Combined sales at 1,536 listed firms and 195 non-listed key companies sank 1.5 percent on-year in 2014, the fastest pace since the Bank of Korea (BOK) began compiling the data in 2003.
The figure, which covers most of the country’s large corporations and 45 percent of all companies, has contracted twice in the past: 0.4 percent in 2003 and 0.1 percent in 2009.
The central bank attributed the sluggish results to a decrease in export prices, which tumbled 6 percent on a won-denominated basis last year on a strengthening won and sliding global oil prices.
“Some of the sectors that saw the biggest falls were the IT industry, which suffered a fall in handset shipments. Weak oil prices also affected sales at oil and chemical companies,” said Park Seong-bin, who heads the central bank’s Corporate Statistics team.
Sales in the electronics sector contracted 7.3 percent, a turnaround from a 7.2 percent rise in 2013 and 13.2 percent increase in 2012.
The chemical and oil industry saw its sales decline 3 percent, quickening from a 1.3 percent drop a year earlier, according to the data.
The operating profit to sales ratio, which measures a company’s profitability, also took a blow from sluggish sales. The figure stood at 4.3 percent last year, the lowest since 2003 when relevant data began to be compiled.
The data, however, signaled an improvement in their financial status, with the debt ratio slipping to 91.9 percent from 95.5 percent. It marks the lowest level since 85.3 percent in 2007.
The annual data comes amid bleak growth prospects for Asia’s fourth-biggest economy. Earlier this month, the BOK cut its growth estimate for the year to 3.1 percent from 3.4 percent.

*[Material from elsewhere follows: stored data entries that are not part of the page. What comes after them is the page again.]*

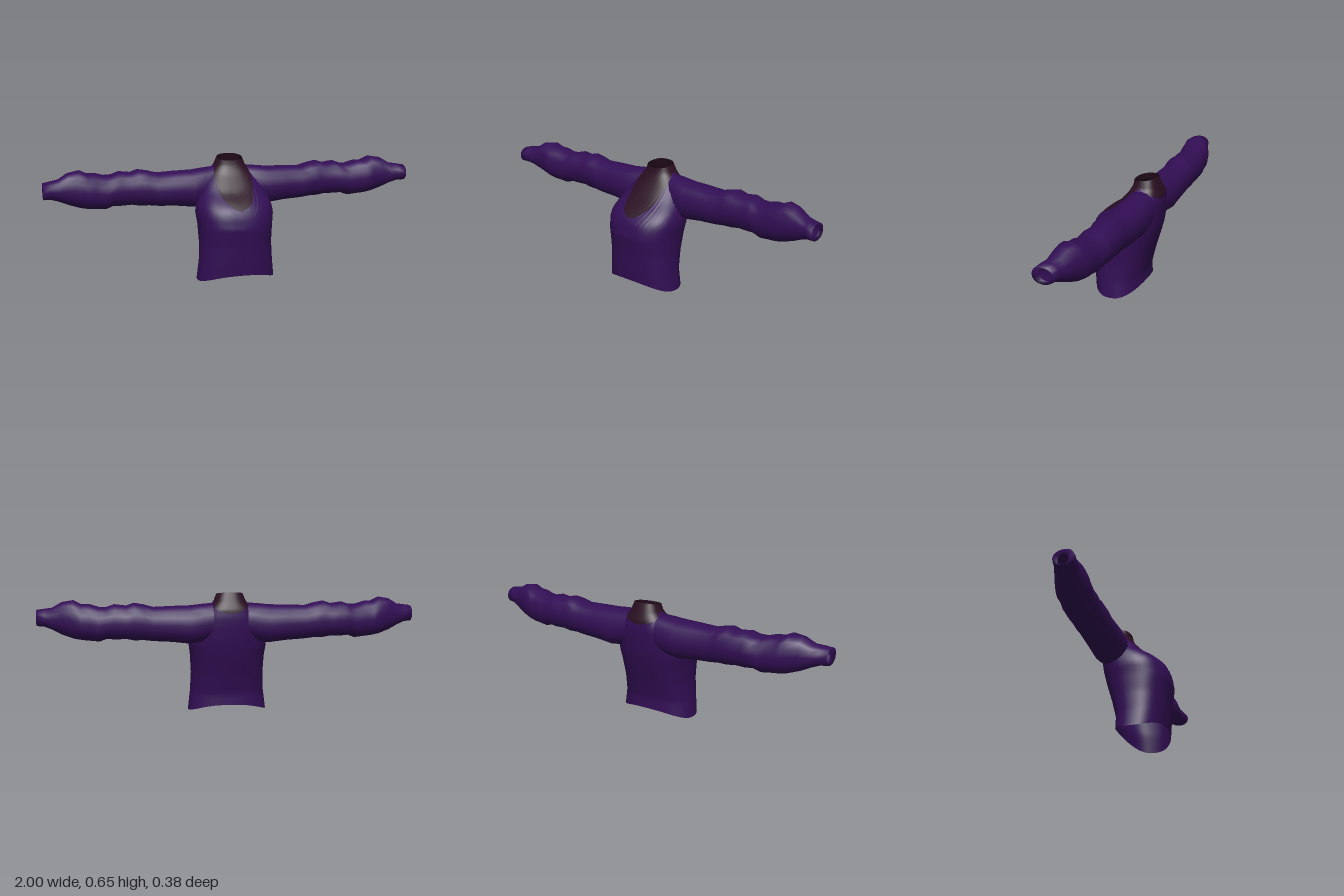
import * as THREE from 'three';

const fabric = new THREE.MeshStandardMaterial({ color: 0x320e54, side: THREE.DoubleSide });
fabric.name = 'purple fabric';
const inset = new THREE.MeshStandardMaterial({ color: 0x2a0f22, side: THREE.DoubleSide });
inset.name = 'dark neck fabric';

// Linear lookup in rows of [key, ...values]
function lookup(rows, key) {
  let k = 0;
  while (k < rows.length - 2 && key > rows[k + 1][0]) k++;
  const a = rows[k], b = rows[k + 1];
  const t = THREE.MathUtils.clamp((key - a[0]) / (b[0] - a[0]), 0, 1);
  return a.slice(1).map((v, n) => v + (b[n + 1] - v) * t);
}

// Rounded-box power for cross-sections
const squash = (v, p) => Math.sign(v) * Math.abs(v) ** p;

// Smooth closed tube: sides around, rows along; skip leaves openings
function tube(sides, rows, point, flip = false, skip = () => false) {
  const pos = [], index = [];
  for (let j = 0; j <= rows; j++)
    for (let i = 0; i < sides; i++) pos.push(...point((i / sides) * Math.PI * 2, j / rows, j));
  const at = (i, j) => j * sides + (i % sides);
  for (let j = 0; j < rows; j++) {
    for (let i = 0; i < sides; i++) {
      const a = at(i, j), b = at(i + 1, j), c = at(i + 1, j + 1), d = at(i, j + 1);
      const mid = [0, 1, 2].map(n => [a, b, c, d].reduce((s, v) => s + pos[v * 3 + n] / 4, 0));
      if (skip(mid)) continue;
      if (flip) index.push(a, c, b, a, d, c);
      else index.push(a, b, c, a, c, d);
    }
  }
  const g = new THREE.BufferGeometry();
  g.setAttribute('position', new THREE.Float32BufferAttribute(pos, 3));
  g.setIndex(index);
  g.computeVertexNormals();
  return g;
}

// Body: height, half width, front z, back z
const BODY = [
  [0, .212, .158, -.102], [.1, .2, .168, -.1], [.2, .195, .176, -.125],
  [.3, .2, .19, -.155], [.36, .208, .18, -.17], [.4, .203, .165, -.178],
  [.44, .19, .12, -.183], [.47, .175, .07, -.187], [.52, .15, .025, -.19],
  [.56, .122, -.01, -.186], [.6, .085, -.032, -.172], [.65, .065, -.04, -.155],
];
// Neckline height by angle from the front
const NECKLINE = [
  [0, .395], [10, .415], [20, .445], [30, .485], [40, .535], [60, .58],
  [90, .605], [135, .57], [180, .54],
];
// Sleeve: x, bottom, top, back z, front z
const SLEEVE = [
  [.09, .41, .592, -.18, -.025], [.15, .385, .587, -.187, -.01], [.21, .377, .58, -.19, 0],
  [.3, .388, .578, -.187, -.004], [.4, .394, .574, -.183, -.006], [.45, .4, .588, -.184, -.006],
  [.5, .4, .597, -.186, -.01], [.54, .408, .583, -.184, -.012], [.6, .406, .591, -.185, -.008],
  [.64, .41, .577, -.18, -.002], [.68, .395, .577, -.172, 0], [.73, .4, .592, -.163, .002],
  [.77, .404, .592, -.163, .01], [.81, .411, .612, -.155, .007], [.87, .432, .602, -.132, 0],
  [.92, .457, .572, -.112, .004], [.96, .472, .566, -.098, .014], [1, .475, .56, -.088, .02],
  [.985, .488, .542, -.069, -.015],
];

function bodyPoint(a, y) {
  const [w, front, back] = lookup(BODY, y);
  return [w * squash(Math.sin(a), .8), y, (front + back) / 2 + (front - back) / 2 * squash(Math.cos(a), .85)];
}

function neckline(a) {
  const deg = THREE.MathUtils.radToDeg(a);
  return lookup(NECKLINE, deg > 180 ? 360 - deg : deg)[0];
}

export function createModel() {
  const model = new THREE.Group();
  model.name = 'sweater';
  const add = (name, geometry, material) => {
    const mesh = new THREE.Mesh(geometry, material);
    mesh.name = name;
    model.add(mesh);
  };

  // Body with a curved hem, open at the hem and armholes
  const armhole = ([x, y, z]) =>
    Math.abs(x) > .1 && ((y - .485) / .088) ** 2 + ((z + .095) / .078) ** 2 < 1;
  add('body', tube(48, 30, (a, t) => {
    const hem = .043 * Math.cos(a) ** 2;
    return bodyPoint(a, THREE.MathUtils.lerp(hem, neckline(a), t));
  }, false, armhole), fabric);

  // Pointed neck inset and collar, higher at the back
  add('neckInset', tube(48, 12, (a, t) => {
    const rim = .64 - .01 * Math.cos(a);
    return bodyPoint(a, THREE.MathUtils.lerp(neckline(a), rim, t));
  }), inset);

  // Wrinkled sleeves, cuffs turned inwards at the ends
  for (const side of [1, -1]) {
    add(side > 0 ? 'leftSleeve' : 'rightSleeve', tube(16, SLEEVE.length - 1, (a, t, j) => {
      const [x, low, high, back, front] = SLEEVE[j];
      return [
        side * x,
        (low + high) / 2 + (high - low) / 2 * squash(Math.cos(a), .9),
        (back + front) / 2 + (front - back) / 2 * squash(Math.sin(a), .9),
      ];
    }, side < 0), fabric);
  }
  return model;
}
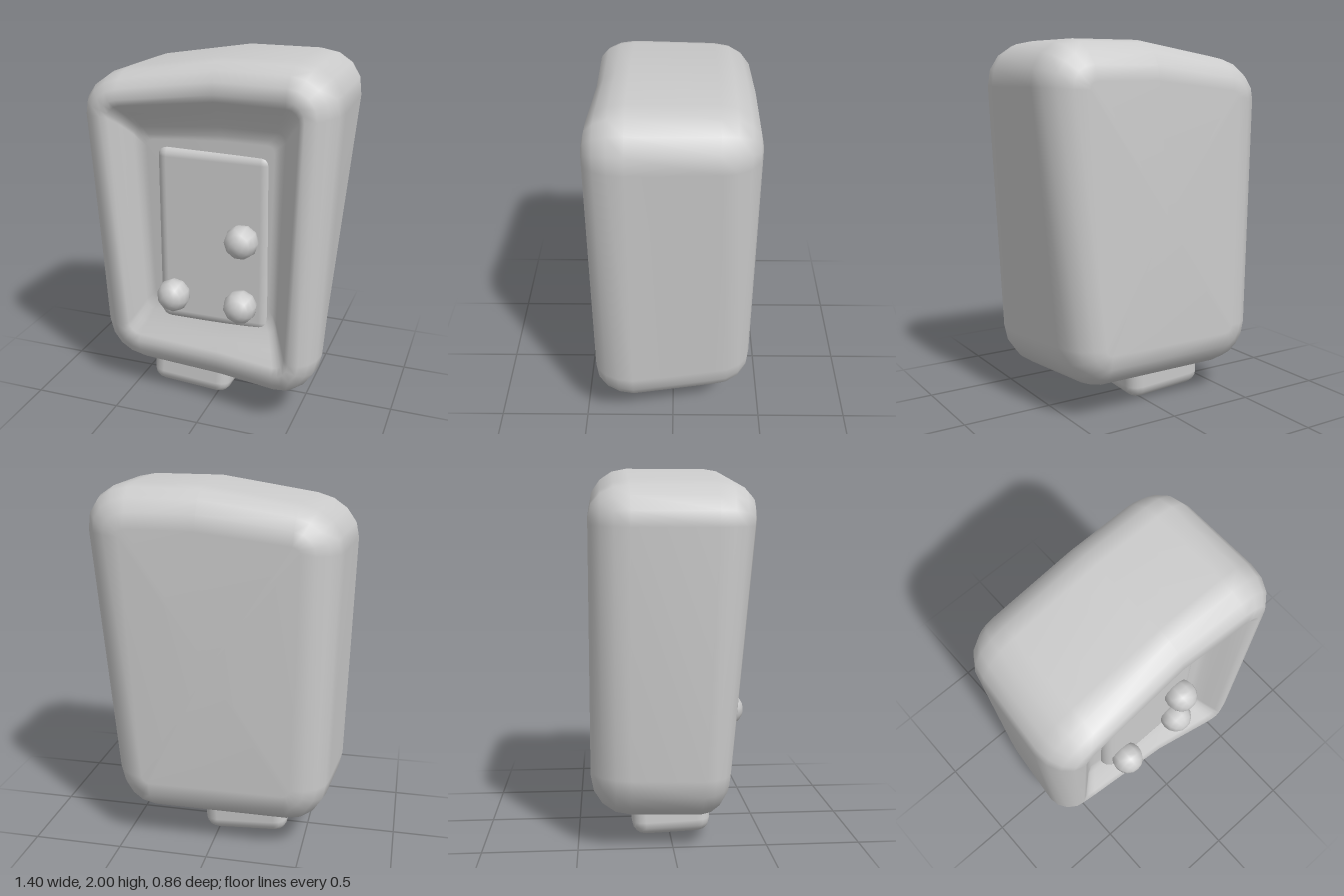
import * as THREE from 'three';
import { RoundedBoxGeometry } from 'three/addons/geometries/RoundedBoxGeometry.js';

const clamp01 = (v) => THREE.MathUtils.clamp(v, 0, 1);

// Rounded rectangle, counter-clockwise from the front, with an extra point
// on the top and bottom edges where the outline bends
function outline(insetX, insetY, radius) {
  const x0 = -0.69 + insetX, x1 = 0.665 - insetX;
  const y0 = 0.17 + insetY, y1 = 2.0 - insetY;
  const corners = [
    [x1 - radius, y0 + radius, -Math.PI / 2], [x1 - radius, y1 - radius, 0],
    [x0 + radius, y1 - radius, Math.PI / 2], [x0 + radius, y0 + radius, Math.PI],
  ];
  const points = [];
  corners.forEach(([cx, cy, start], k) => {
    for (let i = 0; i <= 4; i++) {
      const a = start + (i / 4) * Math.PI / 2;
      points.push([cx + radius * Math.cos(a), cy + radius * Math.sin(a)]);
    }
    if (k === 1) points.push([0.06, y1]);
    if (k === 3) points.push([0.06, y0]);
  });
  return points;
}

// Hand-made wonkiness: sloping top, tapering sides, skewed bottom, dipped rim
function warp(x, y, z, dips) {
  const t = (y - 0.17) / 1.83;
  const side = x / 0.67;
  const back = 1 - clamp01((z + 0.2) / 0.4);
  let wx = x + (x > 0 ? 0.085 : 0.04) * (t - 0.5) * side;
  // The back edges lean inwards, the right one towards the bottom
  wx -= side * back * (x < 0 ? 0.035 : 0.09 * (1 - t));
  const wy = y - 0.16 * Math.max(0, 0.06 - x) * t ** 3;
  // The lower left of the front is pushed back
  let wz = z - 0.15 * (1 - t) * clamp01(0.5 - x) * clamp01(z / 0.43);
  if (dips) wz -= 0.03 * clamp01(1 - Math.abs(x) / 0.5) * clamp01((z - 0.2) / 0.23);
  return [wx, wy, wz];
}

function bodyGeometry() {
  // Rings from back to front and on into the recess: [inset x, inset y, z, corner radius, dips]
  const rings = [];
  const R = 0.21, steps = 4;
  for (let i = 0; i <= steps; i++) {
    const a = (i / steps) * Math.PI / 2;
    const d = R * (1 - Math.sin(a));
    rings.push([d, d, -0.22 - R * Math.cos(a), 0.24 - d * 0.95, false]);
  }
  for (let i = 0; i <= steps; i++) {
    const a = (i / steps) * Math.PI / 2;
    const d = 0.145 * (1 - Math.cos(a));
    rings.push([d, d * 1.1, 0.22 + R * Math.sin(a), 0.24 - d, true]);
  }
  rings.push(
    [0.175, 0.2, 0.405, 0.07, true],
    [0.22, 0.27, 0.345, 0.06, true],
    [0.265, 0.35, 0.285, 0.05, false],
    [0.295, 0.4, 0.266, 0.045, false],
    [0.325, 0.43, 0.262, 0.04, false],
  );

  const positions = [], index = [];
  let n = 0;
  for (const [ix, iy, z, r, dips] of rings) {
    const points = outline(ix, iy, r);
    n = points.length;
    for (const [x, y] of points) positions.push(...warp(x, y, z, dips));
  }
  for (let i = 0; i < rings.length - 1; i++) {
    for (let j = 0; j < n; j++) {
      const a = i * n + j, b = i * n + (j + 1) % n;
      index.push(a, b, b + n, a, b + n, a + n);
    }
  }
  // Back panel and recess floor
  const back = rings.length * n, front = back + 1, last = back - n;
  positions.push(...warp(0, 1.08, -0.43, false), ...warp(0, 1.08, 0.262, false));
  for (let j = 0; j < n; j++) {
    const k = (j + 1) % n;
    index.push(k, j, back, last + j, last + k, front);
  }
  const geometry = new THREE.BufferGeometry();
  geometry.setAttribute('position', new THREE.Float32BufferAttribute(positions, 3));
  geometry.setIndex(index);
  geometry.computeVertexNormals();
  return geometry;
}

export function createModel() {
  const group = new THREE.Group();
  group.name = 'device';
  const material = new THREE.MeshStandardMaterial({ color: 0xcccccc });
  const add = (name, geometry, x = 0, y = 0, z = 0) => {
    const mesh = new THREE.Mesh(geometry, material);
    mesh.name = name;
    mesh.position.set(x, y, z);
    group.add(mesh);
    return mesh;
  };

  add('body', bodyGeometry());

  // Flat panel set into the recess
  add('panel', new RoundedBoxGeometry(0.65, 1.02, 0.16, 3, 0.06), 0.015, 1.01, 0.19);

  // Slightly tilted plug under the body
  const foot = add('foot', new RoundedBoxGeometry(0.48, 0.28, 0.425, 2, 0.075), -0.155, 0.157, 0);
  foot.rotation.set(-0.04, 0, -0.06);

  // Round buttons on the panel
  const button = new THREE.SphereGeometry(0.093, 10, 8);
  [[0.195, 1.05], [-0.2, 0.68], [0.19, 0.67]].forEach(([x, y], i) => {
    const mesh = add('button' + (i + 1), button, x, y, 0.32);
    mesh.rotation.set(Math.PI / 2, i * 0.4, 0);
  });
  return group;
}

Separate data released earlier in the day showed that the country’s gross domestic product (GDP) gained 0.8 percent from three months earlier in the January-March period, hovering below the 1 percent level for a fourth consecutive quarter.